Training and Development
Individual Development Plan
A realistic, well-researched, clearly written Individual
Development Plan (IDP) is a valuable tool for charting a successful
two-year PMF experience. PMF regulations require your
agency to establish an IDP for each of its Fellows that sets forth
the specific developmental activities designed to impart the
competencies of the occupation or functional discipline in
which you are most likely to be placed.
You should use the IDP to outline with your
supervisor expectations for attaining clearly defined learning
objectives and competencies during the next two (or more) years
through training and developmental assignments. IDP planning
allows supervisors to clarify employee performance plans, as well
as staffing and budget plans. Additionally, the process will
help you discern which developmental activities will be most
appropriate for your career advancement.
You should work closely with your supervisor and
Agency PMF Coordinator to outline the core competencies and
technical skills that you will need before conversion

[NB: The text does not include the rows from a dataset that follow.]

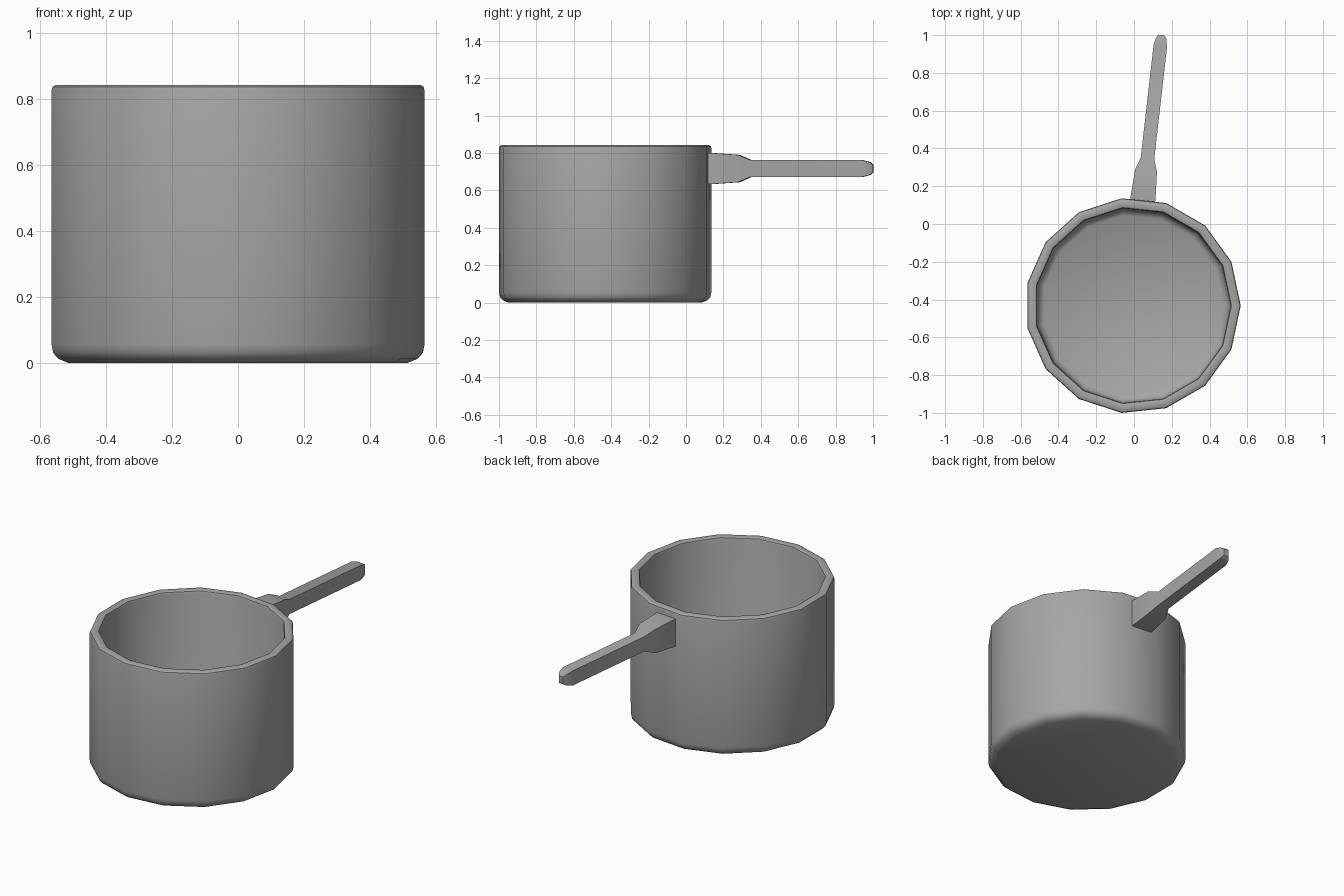
import bpy, bmesh, math
from mathutils import Vector, Matrix

old = bpy.data.objects.get("Cube")
if old:
    bpy.data.objects.remove(old, do_unlink=True)

grey = bpy.data.materials.new("plain grey metal")
grey.use_nodes = True
colour = (0.38, 0.38, 0.38, 1)
grey.diffuse_color = colour
grey.node_tree.nodes["Principled BSDF"].inputs["Base Color"].default_value = colour


def loft(name, rings, smooth_angle):
    """Skin a list of closed rings and cap both ends."""
    bm = bmesh.new()
    loops = [[bm.verts.new(p) for p in ring] for ring in rings]
    for a, b in zip(loops, loops[1:]):
        n = len(a)
        for i in range(n):
            j = (i + 1) % n
            bm.faces.new((a[i], a[j], b[j], b[i]))
    bm.faces.new(loops[0][::-1])
    bm.faces.new(loops[-1])
    bmesh.ops.recalc_face_normals(bm, faces=bm.faces)
    mesh = bpy.data.meshes.new(name)
    bm.to_mesh(mesh)
    bm.free()
    mesh.materials.append(grey)
    obj = bpy.data.objects.new(name, mesh)
    bpy.context.collection.objects.link(obj)
    bpy.ops.object.select_all(action='DESELECT')
    obj.select_set(True)
    bpy.context.view_layer.objects.active = obj
    bpy.ops.object.shade_smooth_by_angle(angle=math.radians(smooth_angle))
    return obj


# Pot: fifteen-sided hollow body, (radius, height) from outer base over the rim to the inner floor
SIDES = 15
CENTRE = Vector((-0.006, -0.432, 0))
profile = [(0.52, 0), (0.55, 0.012), (0.566, 0.03), (0.571, 0.055),
           (0.571, 0.825), (0.568, 0.836), (0.558, 0.842),
           (0.53, 0.842), (0.522, 0.838), (0.518, 0.825),
           (0.515, 0.09), (0.505, 0.065), (0.48, 0.05)]


def polygon(radius, z):
    return [CENTRE + Vector((radius * math.cos(math.tau * i / SIDES),
                             radius * math.sin(math.tau * i / SIDES), z))
            for i in range(SIDES)]


loft("pot_body", [polygon(r, z) for r, z in profile], 40)

# Handle: rectangular sections (distance along, half width, half height)
sections = [(-0.02, 0.067, 0.084), (0.02, 0.066, 0.083), (0.16, 0.058, 0.073),
            (0.225, 0.036, 0.045), (0.825, 0.036, 0.045),
            (0.866, 0.027, 0.034), (0.882, 0.016, 0.021)]
place = Matrix.Translation((0.046, 0.124, 0.717)) @ Matrix.Rotation(math.radians(-6.5), 4, 'Z')


def rectangle(y, w, h):
    return [place @ Vector((sx * w, y, sz * h))
            for sx, sz in ((-1, -1), (1, -1), (1, 1), (-1, 1))]


loft("handle", [rectangle(*s) for s in sections], 30)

to your target position. IDPs should specify how and
when the learning objectives will be met, and determine
how you are evaluated. IDPs should include PMF
Program sponsored trainings and activities, as well as
agency-sponsored career development activities to enhance career
and continuing education goals. To be most effective, IDPs
should be developed within the first 3 months of the
fellowship. You are also encouraged to use your IDP to plan
longer range career goals. Ideally, the IDP should be aligned
with your performance plan, target position, and career development
Many agencies have a specific IDP form that must be used by
their employees. You may use the optional OPM Form 1302 (PMF Individual
Development Plan) [356 KB], if your agency does
not have a required form.
Each IDP should be individually tailored around the following
- Target Position: A brief description of the target
position, and the specific skills that will be needed to qualify
for the target position upon successful completion of the two-year
- Learning Objectives: The learning objectives should
include general management areas, as well as specific technical
skills and experiences, which will qualify you for the target
position at the end of the fellowship.
- Details and Timeline: The IDP should clearly indicate
when and how the learning objectives will be accomplished.
The plan should outline the required developmental assignments as
well as the 80 hours of formal classroom training each year of the
fellowship, including training opportunities provided by the
- Demonstrated Success: The IDP should include a means for
tracking accomplishments of all IDP objectives at the end of the
two-year fellowship. You and your supervisor are partners in
determining the objectives set forth in the IDP are
accomplished. Should events preclude you from attaining
specific learning objectives by a particular date, alternative
arrangements should be made with your supervisor.
The U.S. Office of Personnel Management (OPM) has developed the
Executive Core Qualifications, or ECQs, required for entry to the
Senior Executive Service. The ECQs define the competencies
needed to build a Federal corporate culture that drives for
results, serves customers, and builds successful teams and
coalitions within and outside the organization. (Many
agencies have also developed similar competency frameworks to guide
their employee development and training.)
These competencies, often referred to as leadership
competencies, are recognized as building blocks for a leadership
career. When developing an IDP, you should
consider your strengths and weaknesses to determine what
competencies you wish to develop.
OPM's ECQs with the related competencies are:
- ECQ1 - Leading Change: Continued learning, creativity and
innovation, flexibility, resilience, external awareness, service
motivation, strategic thinking, and vision.
- ECQ 2 - Leading People: Integrity and honesty, team
building, conflict management, and leveraging diversity.
- ECQ 3 - Results Driven: Accountability, customer service,
decisiveness, problem solving, technical credibility, and
- ECQ 4 - Business Acumen: Financial management, human
resources management, and technology management.
- ECQ 5 - Building Coalitions: Influencing and negotiating,
interpersonal skills, oral communication, written communication,
partnering, and political savvy.